Near the end of my time at ABC/Dunhill, there was a grand jury investigation out of Newark, N.J., headed by U.S. Attorney Jonathan L. Goldstein. I was subpoenaed to testify as to how the business had operated under Lasker, who had exited by then.

For two days, I sat in a room with two FBI and two IRS agents as they grilled me about the business. That room was about 30x30 and contained every piece of paper I had signed during the previous five years. I was warned by my attorney to answer everything honestly or face possible perjury charges. Yikes.

One problem arose quickly, as I was the exec who had to sign off on the expense reports of the 40 or so execs who reported to me every week or two, and because there were no corporate credit cards, blank receipts from top bars and restaurants had a big cache. One of the agents, holding a bunch of expense accounts in his hand, asked me, “You know this guy Bill Drake?” I replied that Drake was an influential radio programming executive. “Is he a big guy?” the agent asked. “Yes, he’s quite tall,” I answered. “Is he extremely overweight?” Puzzled, I replied, “No sir.” “Can you please explain, Mr. Lavinthal, how he could have had dinner with three of your employees on the same night?” “I have no idea, sir.” The agent then added that two of these “dinners” took place in Los Angeles and the third was in San Francisco. Humiliated but fearing nothing, I threw my hands in the air.

They told me they wouldn’t ask me anything different when I testified in front of the grand jury, unaccompanied by my attorney. They kept their word—almost—and when I finally testified, the one new question was: had I ever done coke in my time at the label?

I then asked to be excused so I could discuss this question with my lawyer, who was waiting outside the jury room. He told me to tell the truth. So I returned and answered affirmatively.

More than 10 times I answered “Yes” to their questions; more than 50 times I said “I’m not sure.” They excused me after that.

Most thought this probe was a result of the Nixon White House attack on the big three networks, ABC, CBS and NBC, which had humiliated him to the point of resigning as President; the Department of Justice was looking for headlines about sex, drugs, rock & roll and payola.

All this happened on the heels of CBS unceremoniously dismissing Clive Davis for what was believed to be a number of irregular practices involving one of his lieutenants, David Wynshaw. Nothing major resulted from this witch hunt, other than a few indictments of minor players at various indie labels on income tax issues.

A few months later, while I was in the South of France, Jerry Rubenstein called me to say he was going to change the first Poco single to a different track. I caught the next plane back to L.A. and told him he shouldn’t get involved in choosing singles, that we were hot and that I had this shit under control. He said he was boss. I replied, “Why don’t you find yourself somebody else to do my job?” And so he did.

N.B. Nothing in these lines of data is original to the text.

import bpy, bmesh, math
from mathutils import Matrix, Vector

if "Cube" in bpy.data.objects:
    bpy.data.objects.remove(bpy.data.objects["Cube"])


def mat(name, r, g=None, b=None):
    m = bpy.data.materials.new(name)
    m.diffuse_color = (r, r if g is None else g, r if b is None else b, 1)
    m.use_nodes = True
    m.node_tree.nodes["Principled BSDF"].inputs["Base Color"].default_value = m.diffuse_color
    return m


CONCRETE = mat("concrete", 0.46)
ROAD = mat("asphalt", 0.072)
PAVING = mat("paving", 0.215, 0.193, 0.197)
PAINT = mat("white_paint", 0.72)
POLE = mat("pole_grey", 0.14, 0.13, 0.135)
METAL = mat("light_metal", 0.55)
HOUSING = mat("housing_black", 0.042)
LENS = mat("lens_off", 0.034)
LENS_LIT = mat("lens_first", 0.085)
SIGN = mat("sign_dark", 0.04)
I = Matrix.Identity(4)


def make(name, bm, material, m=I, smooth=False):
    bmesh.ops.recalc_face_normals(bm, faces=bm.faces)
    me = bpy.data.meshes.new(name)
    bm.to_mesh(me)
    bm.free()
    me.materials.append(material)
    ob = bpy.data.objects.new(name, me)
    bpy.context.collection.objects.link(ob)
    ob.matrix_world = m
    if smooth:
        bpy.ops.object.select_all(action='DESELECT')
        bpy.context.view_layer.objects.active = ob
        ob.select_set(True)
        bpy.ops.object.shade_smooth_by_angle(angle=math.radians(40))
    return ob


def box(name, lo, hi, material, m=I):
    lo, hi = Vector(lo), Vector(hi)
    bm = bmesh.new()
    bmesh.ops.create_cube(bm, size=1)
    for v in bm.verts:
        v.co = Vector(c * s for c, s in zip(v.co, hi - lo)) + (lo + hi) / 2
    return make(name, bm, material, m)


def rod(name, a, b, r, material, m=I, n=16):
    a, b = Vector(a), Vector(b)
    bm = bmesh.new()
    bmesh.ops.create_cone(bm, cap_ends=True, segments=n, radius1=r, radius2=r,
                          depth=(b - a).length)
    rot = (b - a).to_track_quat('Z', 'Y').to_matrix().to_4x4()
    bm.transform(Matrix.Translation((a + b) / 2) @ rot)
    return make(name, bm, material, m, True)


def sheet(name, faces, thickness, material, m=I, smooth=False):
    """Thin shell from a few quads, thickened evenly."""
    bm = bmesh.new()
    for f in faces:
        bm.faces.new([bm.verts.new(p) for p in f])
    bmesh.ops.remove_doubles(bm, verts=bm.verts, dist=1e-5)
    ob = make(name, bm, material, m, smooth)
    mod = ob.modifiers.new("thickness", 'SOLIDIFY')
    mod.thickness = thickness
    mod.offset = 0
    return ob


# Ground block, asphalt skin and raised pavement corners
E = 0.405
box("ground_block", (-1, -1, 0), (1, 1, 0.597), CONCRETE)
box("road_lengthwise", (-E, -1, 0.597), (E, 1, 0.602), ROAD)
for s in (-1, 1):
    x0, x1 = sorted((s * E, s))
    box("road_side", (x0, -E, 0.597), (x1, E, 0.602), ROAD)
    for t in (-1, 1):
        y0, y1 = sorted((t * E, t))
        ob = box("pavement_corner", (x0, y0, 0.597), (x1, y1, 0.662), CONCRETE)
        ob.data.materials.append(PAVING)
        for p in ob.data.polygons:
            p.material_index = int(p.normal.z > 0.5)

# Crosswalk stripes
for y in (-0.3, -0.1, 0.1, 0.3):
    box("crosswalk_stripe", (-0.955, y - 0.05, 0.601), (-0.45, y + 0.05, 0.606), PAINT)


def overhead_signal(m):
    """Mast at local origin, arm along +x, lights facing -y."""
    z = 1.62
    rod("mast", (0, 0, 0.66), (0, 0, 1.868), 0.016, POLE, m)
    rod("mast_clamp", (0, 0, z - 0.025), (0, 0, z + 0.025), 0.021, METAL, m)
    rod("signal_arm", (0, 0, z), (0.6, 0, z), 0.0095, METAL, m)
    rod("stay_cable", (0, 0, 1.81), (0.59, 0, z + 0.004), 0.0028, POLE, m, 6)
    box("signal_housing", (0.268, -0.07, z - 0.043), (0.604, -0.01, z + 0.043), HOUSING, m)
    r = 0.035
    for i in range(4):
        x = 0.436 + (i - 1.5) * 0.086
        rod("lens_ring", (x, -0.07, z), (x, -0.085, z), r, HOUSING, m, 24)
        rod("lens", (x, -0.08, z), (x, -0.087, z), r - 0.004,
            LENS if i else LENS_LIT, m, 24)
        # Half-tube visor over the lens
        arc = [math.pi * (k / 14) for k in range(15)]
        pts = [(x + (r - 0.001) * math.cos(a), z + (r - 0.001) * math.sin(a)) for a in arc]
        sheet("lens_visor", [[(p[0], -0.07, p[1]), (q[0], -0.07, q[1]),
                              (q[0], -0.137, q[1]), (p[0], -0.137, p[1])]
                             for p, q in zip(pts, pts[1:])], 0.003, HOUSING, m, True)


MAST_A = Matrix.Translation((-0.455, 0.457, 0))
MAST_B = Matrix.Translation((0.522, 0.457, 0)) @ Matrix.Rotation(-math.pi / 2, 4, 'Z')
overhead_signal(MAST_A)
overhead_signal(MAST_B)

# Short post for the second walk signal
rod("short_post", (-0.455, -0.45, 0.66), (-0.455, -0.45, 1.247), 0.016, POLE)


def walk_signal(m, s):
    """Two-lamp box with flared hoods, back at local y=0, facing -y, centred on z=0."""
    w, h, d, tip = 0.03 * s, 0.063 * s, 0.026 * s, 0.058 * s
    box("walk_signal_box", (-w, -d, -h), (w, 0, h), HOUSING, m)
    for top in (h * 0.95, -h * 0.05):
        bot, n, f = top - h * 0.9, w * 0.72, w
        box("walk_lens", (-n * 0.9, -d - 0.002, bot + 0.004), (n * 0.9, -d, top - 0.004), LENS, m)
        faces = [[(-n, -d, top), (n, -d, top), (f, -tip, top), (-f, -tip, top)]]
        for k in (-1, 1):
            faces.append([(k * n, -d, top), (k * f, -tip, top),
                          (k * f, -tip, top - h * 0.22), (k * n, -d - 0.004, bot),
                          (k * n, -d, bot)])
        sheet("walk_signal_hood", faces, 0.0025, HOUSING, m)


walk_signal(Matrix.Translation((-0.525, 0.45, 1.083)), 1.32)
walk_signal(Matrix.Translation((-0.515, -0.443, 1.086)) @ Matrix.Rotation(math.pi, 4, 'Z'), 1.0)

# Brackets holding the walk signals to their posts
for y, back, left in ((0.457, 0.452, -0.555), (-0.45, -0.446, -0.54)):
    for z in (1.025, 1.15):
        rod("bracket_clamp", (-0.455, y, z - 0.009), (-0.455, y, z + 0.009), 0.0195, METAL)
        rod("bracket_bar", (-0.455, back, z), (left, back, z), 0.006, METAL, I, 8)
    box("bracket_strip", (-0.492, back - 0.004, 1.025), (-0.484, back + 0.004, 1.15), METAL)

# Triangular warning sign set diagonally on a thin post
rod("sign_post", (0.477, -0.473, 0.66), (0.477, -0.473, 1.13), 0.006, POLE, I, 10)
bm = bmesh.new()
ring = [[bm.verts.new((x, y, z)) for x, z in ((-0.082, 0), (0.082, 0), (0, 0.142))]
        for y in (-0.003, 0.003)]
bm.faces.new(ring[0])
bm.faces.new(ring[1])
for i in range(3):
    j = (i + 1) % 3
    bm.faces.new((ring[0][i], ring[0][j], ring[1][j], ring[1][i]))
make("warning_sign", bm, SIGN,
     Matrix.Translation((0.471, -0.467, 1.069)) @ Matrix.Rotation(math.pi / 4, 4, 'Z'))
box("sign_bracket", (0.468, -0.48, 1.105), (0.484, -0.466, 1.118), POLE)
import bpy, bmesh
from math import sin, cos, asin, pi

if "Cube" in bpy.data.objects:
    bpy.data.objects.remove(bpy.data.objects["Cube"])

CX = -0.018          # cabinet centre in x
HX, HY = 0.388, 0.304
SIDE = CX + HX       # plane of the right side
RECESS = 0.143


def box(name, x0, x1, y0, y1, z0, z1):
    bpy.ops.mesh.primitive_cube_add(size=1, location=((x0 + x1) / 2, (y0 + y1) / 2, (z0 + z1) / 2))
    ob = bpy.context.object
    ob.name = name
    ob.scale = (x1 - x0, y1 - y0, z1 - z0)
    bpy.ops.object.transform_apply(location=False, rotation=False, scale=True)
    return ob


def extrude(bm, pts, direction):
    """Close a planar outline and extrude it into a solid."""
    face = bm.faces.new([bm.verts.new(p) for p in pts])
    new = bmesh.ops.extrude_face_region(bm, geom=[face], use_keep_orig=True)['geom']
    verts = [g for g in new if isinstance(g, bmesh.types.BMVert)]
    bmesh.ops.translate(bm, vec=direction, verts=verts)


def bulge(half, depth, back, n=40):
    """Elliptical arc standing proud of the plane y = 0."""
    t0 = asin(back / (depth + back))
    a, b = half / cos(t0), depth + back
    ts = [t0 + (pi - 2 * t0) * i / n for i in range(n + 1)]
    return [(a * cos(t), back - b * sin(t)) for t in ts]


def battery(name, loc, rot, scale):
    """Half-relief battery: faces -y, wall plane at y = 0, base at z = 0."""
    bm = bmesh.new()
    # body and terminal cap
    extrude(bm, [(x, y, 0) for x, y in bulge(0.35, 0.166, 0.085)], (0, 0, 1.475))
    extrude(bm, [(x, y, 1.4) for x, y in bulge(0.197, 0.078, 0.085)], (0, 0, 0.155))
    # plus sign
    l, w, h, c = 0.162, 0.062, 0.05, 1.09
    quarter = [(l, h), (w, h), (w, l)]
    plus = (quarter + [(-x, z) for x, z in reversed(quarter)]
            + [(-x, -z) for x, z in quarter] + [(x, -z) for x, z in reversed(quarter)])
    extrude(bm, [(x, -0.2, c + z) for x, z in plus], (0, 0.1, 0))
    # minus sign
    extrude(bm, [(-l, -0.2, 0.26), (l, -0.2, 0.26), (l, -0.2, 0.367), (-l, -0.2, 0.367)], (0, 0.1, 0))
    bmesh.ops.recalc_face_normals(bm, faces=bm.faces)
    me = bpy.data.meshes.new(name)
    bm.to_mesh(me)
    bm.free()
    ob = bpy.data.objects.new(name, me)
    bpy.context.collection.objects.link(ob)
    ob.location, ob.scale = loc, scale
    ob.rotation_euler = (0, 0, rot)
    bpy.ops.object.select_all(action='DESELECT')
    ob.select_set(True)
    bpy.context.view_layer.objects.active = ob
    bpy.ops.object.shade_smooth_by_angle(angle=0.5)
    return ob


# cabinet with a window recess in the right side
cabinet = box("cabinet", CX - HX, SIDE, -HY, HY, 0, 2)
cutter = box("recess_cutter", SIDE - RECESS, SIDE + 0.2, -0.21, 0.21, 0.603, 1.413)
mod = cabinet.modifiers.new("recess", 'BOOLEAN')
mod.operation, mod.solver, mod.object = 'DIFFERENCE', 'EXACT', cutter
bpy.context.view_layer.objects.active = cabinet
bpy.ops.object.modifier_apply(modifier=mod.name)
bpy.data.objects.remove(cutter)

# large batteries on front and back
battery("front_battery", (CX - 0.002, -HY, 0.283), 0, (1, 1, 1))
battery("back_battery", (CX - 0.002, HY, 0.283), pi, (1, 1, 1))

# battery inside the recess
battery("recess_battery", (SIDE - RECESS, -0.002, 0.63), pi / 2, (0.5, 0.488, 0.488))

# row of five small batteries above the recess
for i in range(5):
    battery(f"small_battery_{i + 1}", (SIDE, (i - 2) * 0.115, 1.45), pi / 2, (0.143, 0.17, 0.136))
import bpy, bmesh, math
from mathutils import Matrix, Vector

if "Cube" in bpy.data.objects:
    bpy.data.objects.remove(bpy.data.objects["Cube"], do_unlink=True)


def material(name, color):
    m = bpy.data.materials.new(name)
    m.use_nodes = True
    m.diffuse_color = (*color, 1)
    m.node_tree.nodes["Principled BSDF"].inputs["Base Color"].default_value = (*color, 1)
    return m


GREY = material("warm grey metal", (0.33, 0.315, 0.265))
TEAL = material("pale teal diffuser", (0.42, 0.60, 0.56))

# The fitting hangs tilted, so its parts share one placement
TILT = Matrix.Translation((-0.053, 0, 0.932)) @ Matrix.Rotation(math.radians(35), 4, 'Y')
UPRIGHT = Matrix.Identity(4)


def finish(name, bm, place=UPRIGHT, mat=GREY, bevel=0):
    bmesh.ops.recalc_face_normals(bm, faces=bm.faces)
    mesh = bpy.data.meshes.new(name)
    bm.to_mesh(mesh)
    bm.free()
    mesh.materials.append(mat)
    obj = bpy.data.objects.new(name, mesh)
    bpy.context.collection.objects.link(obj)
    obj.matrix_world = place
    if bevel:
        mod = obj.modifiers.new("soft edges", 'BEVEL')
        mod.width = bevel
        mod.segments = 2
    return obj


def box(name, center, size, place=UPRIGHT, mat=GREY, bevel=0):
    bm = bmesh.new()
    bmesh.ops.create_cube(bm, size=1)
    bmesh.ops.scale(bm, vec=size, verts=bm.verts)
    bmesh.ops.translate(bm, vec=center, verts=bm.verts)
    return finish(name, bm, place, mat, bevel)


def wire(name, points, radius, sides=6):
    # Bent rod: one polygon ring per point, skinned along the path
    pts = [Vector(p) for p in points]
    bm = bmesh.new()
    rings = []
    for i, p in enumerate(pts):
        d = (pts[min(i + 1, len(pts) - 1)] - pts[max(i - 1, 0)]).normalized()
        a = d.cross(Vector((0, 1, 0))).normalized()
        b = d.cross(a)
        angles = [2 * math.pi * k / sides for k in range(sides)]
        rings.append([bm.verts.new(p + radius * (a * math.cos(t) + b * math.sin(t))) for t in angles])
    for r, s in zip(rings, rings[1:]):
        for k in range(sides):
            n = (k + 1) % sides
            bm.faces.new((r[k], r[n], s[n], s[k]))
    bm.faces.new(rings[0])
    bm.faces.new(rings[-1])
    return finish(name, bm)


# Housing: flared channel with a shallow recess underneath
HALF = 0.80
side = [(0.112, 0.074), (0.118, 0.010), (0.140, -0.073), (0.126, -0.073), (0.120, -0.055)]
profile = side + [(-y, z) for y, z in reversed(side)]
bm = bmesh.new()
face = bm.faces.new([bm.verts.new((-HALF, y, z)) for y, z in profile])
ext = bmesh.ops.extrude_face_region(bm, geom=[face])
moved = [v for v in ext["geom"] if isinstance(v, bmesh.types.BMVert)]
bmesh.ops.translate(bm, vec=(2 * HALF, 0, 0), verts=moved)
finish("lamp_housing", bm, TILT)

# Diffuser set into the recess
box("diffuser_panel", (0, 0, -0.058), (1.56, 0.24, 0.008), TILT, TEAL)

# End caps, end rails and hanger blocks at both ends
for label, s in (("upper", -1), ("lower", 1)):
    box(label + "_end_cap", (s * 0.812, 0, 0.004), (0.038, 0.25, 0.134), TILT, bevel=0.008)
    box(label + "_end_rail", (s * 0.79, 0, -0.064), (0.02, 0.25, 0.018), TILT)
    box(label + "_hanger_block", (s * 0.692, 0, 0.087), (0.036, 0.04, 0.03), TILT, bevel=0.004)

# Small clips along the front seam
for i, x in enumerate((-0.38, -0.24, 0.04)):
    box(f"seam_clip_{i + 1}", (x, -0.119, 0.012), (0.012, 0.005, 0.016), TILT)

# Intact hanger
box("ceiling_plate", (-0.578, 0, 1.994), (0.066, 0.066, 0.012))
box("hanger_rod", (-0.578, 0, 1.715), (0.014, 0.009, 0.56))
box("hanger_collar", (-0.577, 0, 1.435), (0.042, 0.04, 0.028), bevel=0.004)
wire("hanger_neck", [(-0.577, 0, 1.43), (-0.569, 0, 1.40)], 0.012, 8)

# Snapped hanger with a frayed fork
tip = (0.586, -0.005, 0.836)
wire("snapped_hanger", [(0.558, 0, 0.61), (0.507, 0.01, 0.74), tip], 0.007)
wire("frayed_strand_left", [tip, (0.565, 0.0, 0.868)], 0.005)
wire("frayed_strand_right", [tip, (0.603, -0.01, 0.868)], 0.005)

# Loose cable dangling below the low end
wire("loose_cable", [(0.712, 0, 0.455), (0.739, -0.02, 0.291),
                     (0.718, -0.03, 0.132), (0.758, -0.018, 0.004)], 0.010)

But by that time, all sales, promo, marketing and publicity staff had been reporting to me, and the A&R guys had practically lived at my house in Tarzana as we decided how to break acts and sell the music. The crew consisted of Steve Barri, Gary Katz, Dennis Lambert, Brian Potter, Lee Young and, of course, Harvey Bruce—on the loose with the juice—Ed Michel and Bill Szymczyk, who had previously quit and moved to Denver after an earthquake and a bad tab of mescaline.

Rubenstein replaced me and my team and hired Charlie Minor as head of promo. Charlie exited with Rubenstein in ’77 and went to United Artists with Artie Mogull before heading to A&M, where he ruled for the next two decades.

In retrospect, Jerry gave me the break of my life when he fired me and paid me out (a young John Frankenheimer had done my deal). For a year or so after that, I was looking to become the next big thing. Dick Asher wanted me to move to Paris and run CBS Europe. RCA wanted me to move to NYC and be head of promo—ugh. Alain Levy ended up taking that head of Europe job in Paris. Guess I made the right decision; where is he now?

Meanwhile, Steve Diener (father of Octone Records founder James Diener) was named head of ABC/Dunhill; he would be the company’s last president—ABC sold it to MCA two years later. Steve was a super-smart guy but couldn’t turn the company around after Rubinstein decimated it during the short time he was there. After Minor left, Diener hired San Francisco’s Johnny Barbis as head of promo.

The story so far.